The way the world communicates has fundamentally changed as a result COVID and various associated quarantine protocols. There is perhaps no greater evidence of this shift than that seen in financial services. To maintain continuity of service to their clients, business units quickly adopted unified communications into their sales processes, trading operations and back office activities. Seemingly overnight, expensive lunches, in-person meetings and networking events were replaced by Microsoft Teams video calls.
This new stage of technological evolution will present compliance executives with the monumental task of incorporating video into their holistic surveillance capabilities.
The sudden adaptation created a significant challenge – how to allow for new communication channels while adhering to existing regulatory recording obligations, as there is no COVID defense for failure to supervise. In an impressive show of resilience, compliance teams all over the globe are successfully implementing omnichannel Teams recording programs to ensure effective operations, maintain market stability, and adhere to their various books and records obligations. As the industry continues acclimating to this new normal of doing business, another question emerges. Now that we can record video, what do we do with it?

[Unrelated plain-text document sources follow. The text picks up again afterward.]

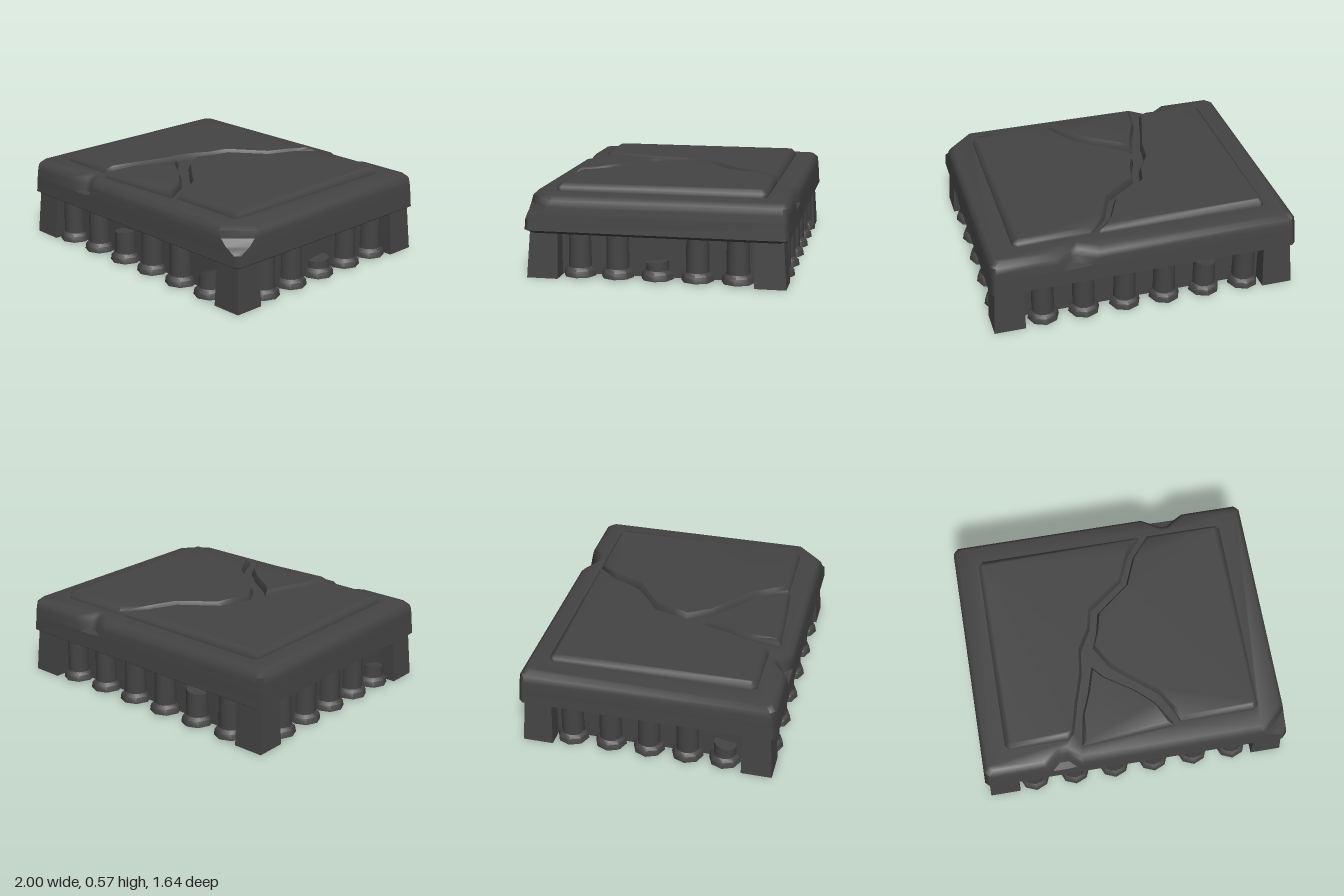
import * as THREE from 'three';
import { mergeGeometries, toCreasedNormals } from 'three/addons/utils/BufferGeometryUtils.js';

const stone = new THREE.MeshStandardMaterial({ color: 0x444444, side: THREE.DoubleSide });
stone.name = 'dark stone';

// Plan outline from [x, z] pairs, counter-clockwise seen from above (stored as x, -z)
function outline(pairs) {
  const pts = pairs.map(([x, z]) => new THREE.Vector2(x, -z));
  return THREE.ShapeUtils.isClockWise(pts) ? pts.reverse() : pts;
}

// Move each outline point inwards by depth(point), limiting sharp corners
function inset(pts, depth) {
  const n = pts.length;
  const normal = (a, b) => new THREE.Vector2(a.y - b.y, b.x - a.x).normalize();
  return pts.map((p, i) => {
    const n1 = normal(pts[(i + n - 1) % n], p);
    const n2 = normal(p, pts[(i + 1) % n]);
    const k = depth(p) / Math.max(1 + n1.dot(n2), 0.4);
    return n1.add(n2).multiplyScalar(k).add(p);
  });
}

// Area-weighted normals, kept sharp where faces meet at more than the angle
function softBevels(geometry, angle) {
  const p = geometry.attributes.position, shared = new Map(), faces = [], normals = [];
  const key = (i) => [p.getX(i), p.getY(i), p.getZ(i)].map((v) => Math.round(v * 1e4)).join();
  for (let i = 0; i < p.count; i += 3) {
    const [a, b, c] = [0, 1, 2].map((k) => new THREE.Vector3().fromBufferAttribute(p, i + k));
    const face = b.sub(a).cross(c.sub(a));
    faces.push(face);
    for (let k = 0; k < 3; k++) shared.set(key(i + k), [...(shared.get(key(i + k)) || []), face]);
  }
  for (let i = 0; i < p.count; i++) {
    const own = faces[Math.floor(i / 3)], sum = new THREE.Vector3();
    for (const f of shared.get(key(i))) if (f === own || f.angleTo(own) < angle) sum.add(f);
    normals.push(...sum.normalize().toArray());
  }
  geometry.setAttribute('normal', new THREE.Float32BufferAttribute(normals, 3));
  return geometry;
}

// Open-bottomed shell through level rings [{ y, pts }], optionally capped on top
function loft(rings, { holes = [], capped = true, crease = 0.45 } = {}) {
  const pos = [];
  for (let r = 0; r < rings.length - 1; r++) {
    const a = rings[r], b = rings[r + 1], n = a.pts.length;
    for (let i = 0; i < n; i++) {
      const j = (i + 1) % n;
      const v = [[a, i], [a, j], [b, j], [a, i], [b, j], [b, i]];
      for (const [ring, k] of v) pos.push(ring.pts[k].x, ring.y, -ring.pts[k].y);
    }
  }
  const sides = new THREE.BufferGeometry();
  sides.setAttribute('position', new THREE.Float32BufferAttribute(pos, 3));
  const parts = [sides];
  if (capped) {
    const top = rings[rings.length - 1];
    const shape = new THREE.Shape(top.pts);
    shape.holes = holes.map((h) => new THREE.Path(h));
    const cap = new THREE.ShapeGeometry(shape).rotateX(-Math.PI / 2).translate(0, top.y, 0).toNonIndexed();
    cap.deleteAttribute('uv');
    cap.deleteAttribute('normal');
    parts.push(cap);
  }
  return softBevels(mergeGeometries(parts), crease);
}

function add(parent, name, geometry) {
  const mesh = new THREE.Mesh(geometry, stone);
  mesh.name = name;
  parent.add(mesh);
}

// Plan rectangle
const rect = (x0, x1, z0, z1) => outline([[x0, z0], [x1, z0], [x1, z1], [x0, z1]]);

// Slab outline at one level: edge inset i, corner cut c, notch depth n, notch width w
function slabRing(y, i, c, n, w) {
  const W = 1 - i, D = 0.82 - i;
  const pts = [
    [W, D - c], [W, -D + 0.03], [W - 0.03, -D],
    [0.45 + 0.15 * w, -D], [0.48, -D + n], [0.43, -D + n], [0.45 - 0.15 * w, -D],
    [-W + 0.03, -D], [-W, -D + 0.03], [-W, D - 0.03], [-W + 0.03, D],
    [-0.475 - 0.125 * w, D], [-0.5, D - n], [-0.44, D - n], [-0.475 + 0.125 * w, D],
    [W - c, D],
  ].map(([x, z]) => new THREE.Vector2(x, -z));
  return { y, pts };
}

// Small pillar with a flared foot; h is the shaft top, slope tilts a broken top
function makePillar(h, slope) {
  const pillar = new THREE.Group();
  pillar.name = 'pillar';
  const foot = [[0.102, 0.01], [0.096, 0.048], [0.076, 0.068]].map(([r, y]) => new THREE.Vector2(r, y));
  add(pillar, 'pillarFoot', toCreasedNormals(new THREE.LatheGeometry(foot, 8), 0.9));
  const tilt = (g) => {
    const p = g.attributes.position;
    for (let i = 0; i < p.count; i++) if (p.getY(i) > h - 0.001) p.setY(i, h + slope * p.getX(i));
    return g;
  };
  const shaft = new THREE.CylinderGeometry(0.07, 0.074, h - 0.04, 12, 1, true).translate(0, (h + 0.04) / 2, 0);
  add(pillar, 'pillarShaft', tilt(shaft));
  if (h < 0.28) {
    const cap = tilt(new THREE.CircleGeometry(0.07, 12).rotateX(-Math.PI / 2).translate(0, h, 0));
    cap.computeVertexNormals();
    add(pillar, 'brokenTop', cap);
  }
  return pillar;
}

export function createModel() {
  const model = new THREE.Group();
  model.name = 'crackedStoneAltar';

  // Raised top panel, split in three by the crack
  const leftPiece = outline([
    [-0.8, -0.66], [0.27, -0.66], [0.17, -0.54], [0.09, -0.36], [-0.14, -0.19], [-0.17, -0.06], [-0.25, 0.08],
    [-0.27, 0.24], [-0.33, 0.43], [-0.38, 0.62], [-0.42, 0.66], [-0.8, 0.66], [-0.83, 0.63], [-0.83, -0.63],
  ]);
  const rightPiece = outline([
    [0.32, -0.66], [0.79, -0.66], [0.82, -0.63], [0.82, 0.63], [0.79, 0.66], [0.31, 0.66], [0.27, 0.57],
    [0.2, 0.45], [0.05, 0.33], [-0.08, 0.22], [-0.17, 0.07], [-0.13, -0.03], [-0.1, -0.16], [0.12, -0.33], [0.2, -0.52],
  ]);
  const frontPiece = outline([
    [-0.2, 0.2], [-0.13, 0.28], [0.05, 0.4], [0.17, 0.51], [0.27, 0.68], [-0.34, 0.72], [-0.31, 0.52], [-0.25, 0.37],
  ]);
  const pieces = { leftPanelPiece: leftPiece, rightPanelPiece: rightPiece, frontPanelPiece: frontPiece };
  // Wide bevel on the panel rim, narrow one along the cracks
  const bevel = (p) => (Math.abs(p.x) > 0.78 || Math.abs(p.y) > 0.65 ? 0.028 : 0.015);
  for (const [name, pts] of Object.entries(pieces)) {
    add(model, name, loft([
      { y: 0.52, pts },
      { y: 0.543, pts: inset(pts, () => 0.003) },
      { y: 0.568, pts: inset(pts, bevel) },
    ], { crease: 0.95 }));
  }

  // Hollow slab with soft bevels, two chipped edges and a broken corner
  const levels = [
    [0.28, 0.03, 0.03, 0, 0.6], [0.3, 0, 0.03, 0, 0.6], [0.37, 0.005, 0.03, 0, 0.6], [0.4, 0.006, 0.08, 0, 0.6],
    [0.41, 0.007, 0.1, 0.045, 0.65], [0.45, 0.01, 0.14, 0.06, 0.8], [0.49, 0.015, 0.16, 0.07, 0.95],
    [0.52, 0.045, 0.14, 0.075, 1],
  ];
  const slabRings = levels.map((l) => slabRing(...l));
  add(model, 'slab', loft(slabRings, { holes: Object.values(pieces), crease: 0.85 }));

  // Wall behind the pillars
  const wall = rect(-0.87, 0.87, -0.69, 0.69);
  add(model, 'innerWall', loft([{ y: 0.012, pts: wall }, { y: 0.29, pts: wall }], { capped: false }));

  // Corner posts, tapered on their outer sides
  for (const sx of [-1, 1]) for (const sz of [-1, 1]) {
    const post = (o) => rect(sx * 0.79, sx * (0.99 - o), sz * 0.61, sz * (0.805 - o));
    add(model, 'cornerPost', loft([{ y: 0, pts: post(0) }, { y: 0.3, pts: post(0.02) }]));
  }

  // Pillar rows; broken ones are listed by index as [top height, slope]
  const xs = [-0.68, -0.41, -0.14, 0.125, 0.395, 0.66];
  const zs = [-0.5, -0.25, 0, 0.25, 0.49];
  const row = (spots, broken, place) => spots.forEach((s, i) => {
    const pillar = makePillar(...(broken[i] || [0.3, 0]));
    place(pillar, s);
    model.add(pillar);
  });
  row(xs, { 2: [0.21, 0.1], 5: [0.16, 0.43] }, (p, x) => p.position.set(x, 0, 0.72));
  row(xs, { 1: [0.23, 0.15] }, (p, x) => p.position.set(x, 0, -0.72));
  const side = (s) => (p, z) => {
    p.position.set(s * 0.89, 0, z);
    p.rotation.y = Math.PI / 2;
  };
  row(zs, { 2: [0.12, 0.1] }, side(1));
  row(zs, { 4: [0.14, 0.2] }, side(-1));

  return model;
}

Compliance procedures designed to surveil for conduct risk, market manipulation, and other malfeasance traditionally look at market data, trade data, voice and eComms (chat and email). The policies, analytics, and technology created around those data points are well-established, rigorously tested, and principally understood. Since widespread use of video communication is a new phenomenon, its incorporation into legacy policies and procedures is non-existent. This new stage of technological evolution will present compliance executives with the monumental task of incorporating video into their holistic surveillance capabilities. To make the mission a little less daunting, compliance executives should internally review the following three key considerations to incorporating video into their routine Compliance process.

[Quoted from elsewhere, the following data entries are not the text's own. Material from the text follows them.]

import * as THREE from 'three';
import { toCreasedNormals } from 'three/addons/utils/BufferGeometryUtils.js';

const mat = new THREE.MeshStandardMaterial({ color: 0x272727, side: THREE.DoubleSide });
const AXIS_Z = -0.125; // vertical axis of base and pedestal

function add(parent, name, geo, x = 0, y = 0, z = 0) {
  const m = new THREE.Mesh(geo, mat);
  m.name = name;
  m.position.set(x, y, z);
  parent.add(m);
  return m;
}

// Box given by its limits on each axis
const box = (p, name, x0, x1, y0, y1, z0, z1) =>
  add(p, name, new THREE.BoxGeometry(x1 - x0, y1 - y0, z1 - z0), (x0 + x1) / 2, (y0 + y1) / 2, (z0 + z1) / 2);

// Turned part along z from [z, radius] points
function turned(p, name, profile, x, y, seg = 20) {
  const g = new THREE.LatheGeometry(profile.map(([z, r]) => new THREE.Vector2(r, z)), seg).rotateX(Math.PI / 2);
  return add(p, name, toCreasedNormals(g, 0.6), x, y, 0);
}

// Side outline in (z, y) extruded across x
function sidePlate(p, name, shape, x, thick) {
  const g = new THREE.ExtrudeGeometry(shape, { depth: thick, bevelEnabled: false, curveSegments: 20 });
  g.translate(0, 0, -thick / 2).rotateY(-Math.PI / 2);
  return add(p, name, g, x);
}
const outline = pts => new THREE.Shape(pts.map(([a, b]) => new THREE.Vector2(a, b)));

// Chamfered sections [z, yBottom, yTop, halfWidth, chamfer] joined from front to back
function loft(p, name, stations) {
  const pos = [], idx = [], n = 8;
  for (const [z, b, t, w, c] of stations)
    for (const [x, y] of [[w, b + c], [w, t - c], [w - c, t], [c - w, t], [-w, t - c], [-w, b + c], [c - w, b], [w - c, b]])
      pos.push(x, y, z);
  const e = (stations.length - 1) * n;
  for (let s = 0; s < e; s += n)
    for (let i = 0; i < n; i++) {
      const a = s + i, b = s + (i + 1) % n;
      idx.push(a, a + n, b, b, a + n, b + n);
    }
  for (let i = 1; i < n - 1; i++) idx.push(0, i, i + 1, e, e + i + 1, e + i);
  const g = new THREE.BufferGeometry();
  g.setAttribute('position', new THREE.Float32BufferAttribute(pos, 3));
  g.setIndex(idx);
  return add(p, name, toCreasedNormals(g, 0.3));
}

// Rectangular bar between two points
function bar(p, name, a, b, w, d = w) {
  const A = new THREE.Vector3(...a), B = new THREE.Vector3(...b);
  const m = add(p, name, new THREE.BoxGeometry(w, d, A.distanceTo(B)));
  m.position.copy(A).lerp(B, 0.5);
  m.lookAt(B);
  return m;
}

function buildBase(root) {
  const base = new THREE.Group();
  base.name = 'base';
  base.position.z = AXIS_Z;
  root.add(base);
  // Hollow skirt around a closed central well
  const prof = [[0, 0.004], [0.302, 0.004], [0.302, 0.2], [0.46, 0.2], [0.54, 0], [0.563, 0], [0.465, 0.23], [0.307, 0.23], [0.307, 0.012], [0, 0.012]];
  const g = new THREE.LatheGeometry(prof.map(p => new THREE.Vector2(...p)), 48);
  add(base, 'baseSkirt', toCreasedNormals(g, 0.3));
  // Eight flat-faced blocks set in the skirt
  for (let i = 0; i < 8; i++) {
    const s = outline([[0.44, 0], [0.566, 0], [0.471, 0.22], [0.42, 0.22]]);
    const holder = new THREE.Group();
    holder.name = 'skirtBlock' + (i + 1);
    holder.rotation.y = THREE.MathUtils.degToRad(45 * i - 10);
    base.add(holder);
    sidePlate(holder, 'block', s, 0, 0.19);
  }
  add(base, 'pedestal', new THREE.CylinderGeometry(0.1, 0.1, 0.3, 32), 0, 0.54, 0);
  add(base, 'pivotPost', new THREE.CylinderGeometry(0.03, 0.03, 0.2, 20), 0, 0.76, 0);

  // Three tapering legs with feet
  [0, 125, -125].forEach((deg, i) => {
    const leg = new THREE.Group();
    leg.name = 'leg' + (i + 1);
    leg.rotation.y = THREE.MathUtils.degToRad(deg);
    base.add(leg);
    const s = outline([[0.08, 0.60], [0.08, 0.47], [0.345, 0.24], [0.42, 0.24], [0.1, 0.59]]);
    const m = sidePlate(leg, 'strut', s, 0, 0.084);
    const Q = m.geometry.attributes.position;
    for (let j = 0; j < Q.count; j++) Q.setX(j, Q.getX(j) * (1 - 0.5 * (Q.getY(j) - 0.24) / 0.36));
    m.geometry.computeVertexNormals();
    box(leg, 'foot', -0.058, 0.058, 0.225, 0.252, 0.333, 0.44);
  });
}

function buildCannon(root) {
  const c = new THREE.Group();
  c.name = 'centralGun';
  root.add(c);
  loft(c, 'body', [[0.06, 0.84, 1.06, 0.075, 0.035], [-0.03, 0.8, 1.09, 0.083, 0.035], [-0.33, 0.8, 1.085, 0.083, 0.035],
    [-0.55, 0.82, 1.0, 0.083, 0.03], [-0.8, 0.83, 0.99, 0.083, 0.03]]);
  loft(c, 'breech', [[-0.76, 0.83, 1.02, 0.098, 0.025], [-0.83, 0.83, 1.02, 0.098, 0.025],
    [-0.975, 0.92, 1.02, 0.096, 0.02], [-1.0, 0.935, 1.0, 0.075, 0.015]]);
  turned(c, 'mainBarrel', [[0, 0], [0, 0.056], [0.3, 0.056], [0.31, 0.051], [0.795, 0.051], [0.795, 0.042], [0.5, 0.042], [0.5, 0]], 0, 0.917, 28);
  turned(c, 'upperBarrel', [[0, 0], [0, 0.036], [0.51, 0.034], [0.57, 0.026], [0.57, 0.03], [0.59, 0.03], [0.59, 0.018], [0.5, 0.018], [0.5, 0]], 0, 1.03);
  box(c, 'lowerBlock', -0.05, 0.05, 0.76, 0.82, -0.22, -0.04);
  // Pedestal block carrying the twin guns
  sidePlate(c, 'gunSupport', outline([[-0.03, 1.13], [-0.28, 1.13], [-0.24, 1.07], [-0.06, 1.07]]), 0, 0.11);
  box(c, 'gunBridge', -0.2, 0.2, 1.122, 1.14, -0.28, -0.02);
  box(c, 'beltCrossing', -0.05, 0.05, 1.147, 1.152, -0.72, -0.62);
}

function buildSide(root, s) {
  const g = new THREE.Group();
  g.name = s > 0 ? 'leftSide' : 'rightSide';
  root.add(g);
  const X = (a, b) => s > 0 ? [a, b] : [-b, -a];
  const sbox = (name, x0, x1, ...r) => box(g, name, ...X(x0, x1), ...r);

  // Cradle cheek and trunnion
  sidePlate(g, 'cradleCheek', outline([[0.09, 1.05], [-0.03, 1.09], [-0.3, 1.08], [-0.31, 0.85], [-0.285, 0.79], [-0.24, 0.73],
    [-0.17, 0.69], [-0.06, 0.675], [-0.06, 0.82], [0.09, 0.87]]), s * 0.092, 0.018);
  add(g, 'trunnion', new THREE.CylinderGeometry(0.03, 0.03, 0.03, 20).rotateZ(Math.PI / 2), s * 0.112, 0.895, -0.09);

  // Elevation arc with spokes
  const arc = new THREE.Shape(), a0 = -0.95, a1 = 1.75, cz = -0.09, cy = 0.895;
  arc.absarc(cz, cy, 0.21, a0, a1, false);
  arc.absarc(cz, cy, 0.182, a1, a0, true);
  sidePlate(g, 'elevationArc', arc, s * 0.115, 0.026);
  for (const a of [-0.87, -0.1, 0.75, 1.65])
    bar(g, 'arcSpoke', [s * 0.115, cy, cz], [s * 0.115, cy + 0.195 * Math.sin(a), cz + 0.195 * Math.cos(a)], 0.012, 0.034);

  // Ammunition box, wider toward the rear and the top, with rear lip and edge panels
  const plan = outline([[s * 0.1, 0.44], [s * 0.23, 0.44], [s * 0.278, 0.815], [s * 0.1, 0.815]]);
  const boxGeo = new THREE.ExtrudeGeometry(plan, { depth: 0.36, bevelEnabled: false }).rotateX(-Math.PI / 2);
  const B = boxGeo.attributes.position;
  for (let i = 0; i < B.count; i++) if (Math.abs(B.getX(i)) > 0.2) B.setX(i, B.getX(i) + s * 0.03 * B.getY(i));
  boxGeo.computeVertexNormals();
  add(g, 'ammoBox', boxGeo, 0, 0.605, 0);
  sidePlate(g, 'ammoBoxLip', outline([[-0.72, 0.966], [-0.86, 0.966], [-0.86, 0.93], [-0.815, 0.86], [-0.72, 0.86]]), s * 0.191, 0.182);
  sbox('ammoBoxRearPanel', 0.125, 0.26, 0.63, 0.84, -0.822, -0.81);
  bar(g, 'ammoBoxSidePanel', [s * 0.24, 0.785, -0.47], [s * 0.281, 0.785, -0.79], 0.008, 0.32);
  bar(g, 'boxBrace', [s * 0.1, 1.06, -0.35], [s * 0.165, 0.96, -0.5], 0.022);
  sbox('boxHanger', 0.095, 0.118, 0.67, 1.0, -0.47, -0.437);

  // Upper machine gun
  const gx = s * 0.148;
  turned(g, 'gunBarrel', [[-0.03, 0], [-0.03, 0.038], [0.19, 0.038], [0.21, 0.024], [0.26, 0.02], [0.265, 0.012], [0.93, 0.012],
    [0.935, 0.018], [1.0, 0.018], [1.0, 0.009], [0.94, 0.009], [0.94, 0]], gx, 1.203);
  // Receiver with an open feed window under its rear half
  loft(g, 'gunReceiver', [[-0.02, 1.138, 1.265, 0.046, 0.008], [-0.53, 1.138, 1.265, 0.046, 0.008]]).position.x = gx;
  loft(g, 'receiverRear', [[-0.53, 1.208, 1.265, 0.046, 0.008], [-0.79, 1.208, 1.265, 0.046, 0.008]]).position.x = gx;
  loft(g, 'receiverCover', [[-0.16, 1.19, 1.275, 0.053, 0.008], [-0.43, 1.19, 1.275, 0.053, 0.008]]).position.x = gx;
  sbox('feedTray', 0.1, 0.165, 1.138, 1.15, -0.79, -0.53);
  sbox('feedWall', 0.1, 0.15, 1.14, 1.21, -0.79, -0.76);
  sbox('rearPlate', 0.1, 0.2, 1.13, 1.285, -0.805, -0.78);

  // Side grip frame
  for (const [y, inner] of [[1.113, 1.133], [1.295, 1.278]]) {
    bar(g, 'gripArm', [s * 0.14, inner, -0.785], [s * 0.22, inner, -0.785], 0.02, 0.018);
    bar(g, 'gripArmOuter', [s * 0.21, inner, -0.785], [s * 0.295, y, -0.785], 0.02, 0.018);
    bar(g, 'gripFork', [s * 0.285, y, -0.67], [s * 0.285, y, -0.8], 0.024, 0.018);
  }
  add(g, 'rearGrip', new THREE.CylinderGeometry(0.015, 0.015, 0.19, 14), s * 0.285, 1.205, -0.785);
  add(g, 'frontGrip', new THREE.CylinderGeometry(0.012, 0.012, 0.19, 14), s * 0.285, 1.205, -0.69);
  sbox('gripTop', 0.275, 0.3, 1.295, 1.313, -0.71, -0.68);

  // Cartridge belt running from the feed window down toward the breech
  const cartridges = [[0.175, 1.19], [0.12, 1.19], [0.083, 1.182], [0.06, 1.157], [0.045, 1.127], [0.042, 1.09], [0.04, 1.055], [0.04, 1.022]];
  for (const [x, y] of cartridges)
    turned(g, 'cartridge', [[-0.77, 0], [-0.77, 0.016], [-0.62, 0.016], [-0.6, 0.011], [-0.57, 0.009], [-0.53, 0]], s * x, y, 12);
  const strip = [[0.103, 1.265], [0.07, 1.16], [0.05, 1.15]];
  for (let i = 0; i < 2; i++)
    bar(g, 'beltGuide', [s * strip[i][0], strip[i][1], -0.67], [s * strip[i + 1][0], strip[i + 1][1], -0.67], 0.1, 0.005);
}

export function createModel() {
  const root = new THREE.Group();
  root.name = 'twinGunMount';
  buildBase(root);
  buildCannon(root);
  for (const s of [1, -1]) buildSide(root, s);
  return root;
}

A firm’s first step is a regulatory analysis, with a particular focus on developing a risk based approach and a clear strategy. Consider questions related to Books and Records requirements, jurisdictional differences, and consistency of application. Related, firms must then evaluate data privacy concerns. Consider questions related to presenting proper disclosure, and how data is evaluated for review. In Europe, it is paramount to define what parameters trigger a necessary, lawful basis to review recordings. Lastly, firms must examine challenges associated with data storage and capacity. Consider questions relating to where data centers are physically located, and how data deletion is controlled.
Video communication seems universally recognized as a necessary tool for doing business in "The New Normal." The ability to capture that video has been resolved, and now the mission begins to utilize video effectively for monitoring purposes. Using the starting points above, compliance teams can add a powerful new tool to their surveillance capabilities while maintaining the communication tool for business operations.
This article was also published in The Record magazine.